Following on from our morning at Vange Marsh the plan this afternoon was to go to Two Tree Island and get into the hide overlooking the saline lagoon at high tide in the hope that there would be lots of waders roosting there. As high tide wasn't until 1.00pm we had a couple of hours to spare and decided to walk down to the east side of the island.
The path is fenced and therefore very easy to follow and although there was a map at the entrance there were subsequently no signs to indicate which side tracks took you to the hides. In fact, the hide overlooking the old sewage works lagoon wasn't even shown on the map. However, with a little bit of luck we did manage to chance upon it and settled down to take in the view. What was totally unexpected, however, was the presence of two Greenshank which were sleeping on the concrete walls that traverse the lagoon.
Eventually one did wake up and decided to go for a stroll but quite what it was hoping to find to eat on a concrete wall was a complete mystery.
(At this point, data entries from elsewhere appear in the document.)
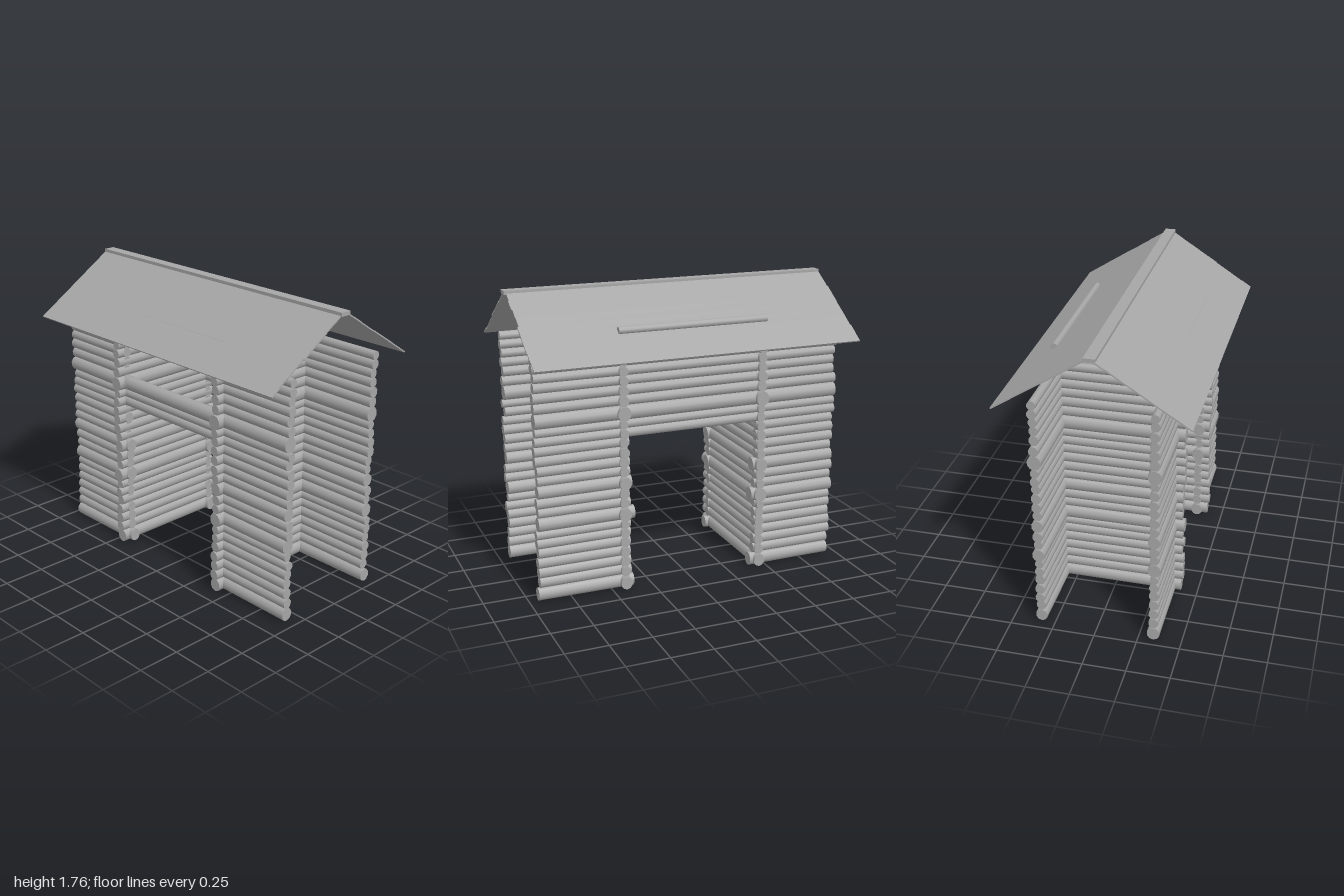
import * as THREE from 'three';

// Bottom edge of every log course; the last value is the wall top
const COURSES = [0, 0.08, 0.14, 0.2, 0.26, 0.32, 0.375, 0.425, 0.505, 0.56, 0.62, 0.695, 0.75, 0.81,
  0.87, 0.925, 0.98, 1.03, 1.115, 1.175, 1.235, 1.29, 1.345, 1.4, 1.45];
const FRONT_Z = 0.337, BACK_Z = -0.33;
const LEFT_X = 0.42, RIGHT_X = -0.45;

export function createModel() {
  const model = new THREE.Group();
  const wood = new THREE.MeshStandardMaterial({ color: 0xa6a6a6 });

  // Seeded variation of log lengths and tapers
  let seed = 7;
  const vary = (amount) => {
    seed = (seed * 16807) % 2147483647;
    return (seed / 2147483647 - 0.5) * 2 * amount;
  };

  function part(name) {
    const group = new THREE.Group();
    group.name = name;
    model.add(group);
    return group;
  }

  // A slightly tapered log lying along z, a little taller than wide
  function logAlongZ(parent, x, y, z0, z1, radius) {
    const taper = vary(0.04);
    const geometry = new THREE.CylinderGeometry(radius * (1 + taper), radius * (1 - taper), z1 - z0, 10);
    geometry.rotateX(Math.PI / 2);
    geometry.scale(0.92, 1, 1);
    const log = new THREE.Mesh(geometry, wood);
    log.name = 'log';
    log.position.set(x, y, (z0 + z1) / 2);
    parent.add(log);
    return log;
  }

  // The same log turned to lie along x
  function logAlongX(parent, x0, x1, y, z, radius) {
    const half = (x1 - x0) / 2;
    const log = logAlongZ(parent, 0, y, -half, half, radius);
    log.rotation.y = Math.PI / 2;
    log.position.set((x0 + x1) / 2, y, z);
  }

  // Calls back with centre height, radius and fatness for each course in a height range
  function eachCourse(low, high, build) {
    for (let i = 0; i < COURSES.length - 1; i++) {
      if (COURSES[i] < low || COURSES[i] >= high) continue;
      const height = COURSES[i + 1] - COURSES[i];
      build((COURSES[i] + COURSES[i + 1]) / 2, height / 2 + (i ? 0.002 : 0), height > 0.07);
    }
  }

  // Front and back wing walls
  const wings = [
    ['rightFrontWall', -0.945, -0.425, FRONT_Z], ['leftFrontWall', 0.385, 0.94, FRONT_Z],
    ['rightBackWall', -0.945, -0.425, BACK_Z], ['leftBackWall', 0.385, 0.94, BACK_Z],
  ];
  for (const [name, x0, x1, z] of wings) {
    const wall = part(name);
    eachCourse(0, 1.45, (y, r, fat) => {
      const reach = fat ? 0.022 : 0;
      const start = x0 - (x0 > 0 ? reach : 0) + vary(0.01);
      const end = x1 + (x0 < 0 ? reach : 0) + vary(0.008);
      logAlongX(wall, start, end, y, z, r);
    });
  }

  // Passage walls running front to back
  for (const [name, x] of [['leftPassageWall', LEFT_X], ['rightPassageWall', RIGHT_X]]) {
    const wall = part(name);
    eachCourse(0, 1.45, (y, r, fat) => {
      logAlongZ(wall, x, y, -0.376 - (fat ? 0.012 : 0) + vary(0.006), 0.408 + vary(0.008), r);
    });
  }

  // Back wall over the passage, and the lower beam on the front
  const backLintel = part('backLintelWall');
  eachCourse(0.92, 1.45, (y, r) => logAlongX(backLintel, -0.47, 0.44, y, BACK_Z, r));
  const frontBeam = part('frontBeam');
  eachCourse(0.92, 1.1, (y, r) => logAlongX(frontBeam, -0.47, 0.44, y, FRONT_Z, r));

  // Top plates carrying the roof
  const plates = part('topPlates');
  for (const [z, yTop] of [[FRONT_Z, 1.52], [-0.343, 1.549]]) {
    logAlongX(plates, -0.475, 0.435, 1.415, z, 0.033);
    logAlongX(plates, -0.475, 0.435, 1.485, z, 0.04);
    logAlongX(plates, -0.48, 0.44, yTop, z, 0.022);
  }

  // Roof slopes made of rows of thin boards
  const ROWS = 9;
  const rise = 1.742 - 1.408, run = 0.52;
  const slopeLength = Math.hypot(rise, run), angle = Math.atan2(rise, run);
  for (const [name, sign] of [['frontRoof', 1], ['backRoof', -1]]) {
    const slope = part(name);
    slope.position.set(0, 1.742, sign * 0.021);
    slope.rotation.x = sign * angle;
    for (let i = 0; i < ROWS; i++) {
      const x0 = -0.997 + vary(0.003), x1 = 0.985 + vary(0.005);
      const depth = slopeLength / ROWS;
      const board = new THREE.Mesh(new THREE.BoxGeometry(x1 - x0, 0.008, depth), wood);
      board.name = 'roofBoard';
      board.position.set((x0 + x1) / 2, 0, sign * depth * (i + 0.5));
      slope.add(board);
    }
  }

  // Ridge cap
  const ridge = new THREE.Mesh(new THREE.BoxGeometry(1.995, 0.022, 0.066), wood);
  ridge.name = 'ridgeCap';
  ridge.position.set(0.001, 1.745, 0.003);
  model.add(ridge);

  return model;
}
Anyway time was ticking on and the tide was almost in, so off to the hide on the south-west corner of the island. The only waders close in were a Common Sandpiper, a lone Black-tailed Godwit and a couple of pairs of Oystercatchers, with the remainder of the waders being concentrated down the far end. Here too were a couple of Greenshank and a hundred or more Redshank, but the highlight today was the large roost of Black-tailed Godwits, of which there two flocks of 200 and 500 birds respectively.
The plan was to wait until the tide was on its way out again and hopefully get some shots as they flew back out on to the estuary. I had expected this to take about an hour but after this time they were still fast asleep and were still asleep a further hour later. Bearing in mind that the sea wall prevents them from seeing what the tide is doing, how do they know when to wake out and fly out to feed?
It wasn't until a full three hours from high tide that a few small groups started the leave the lagoon, which was a little disappointing as I had expected them to all leave together.
But then without any warning both flocks exploded into action and we had no more than 10 seconds to record all the action which left the lagoon eerily quiet. I love Two Tree Island.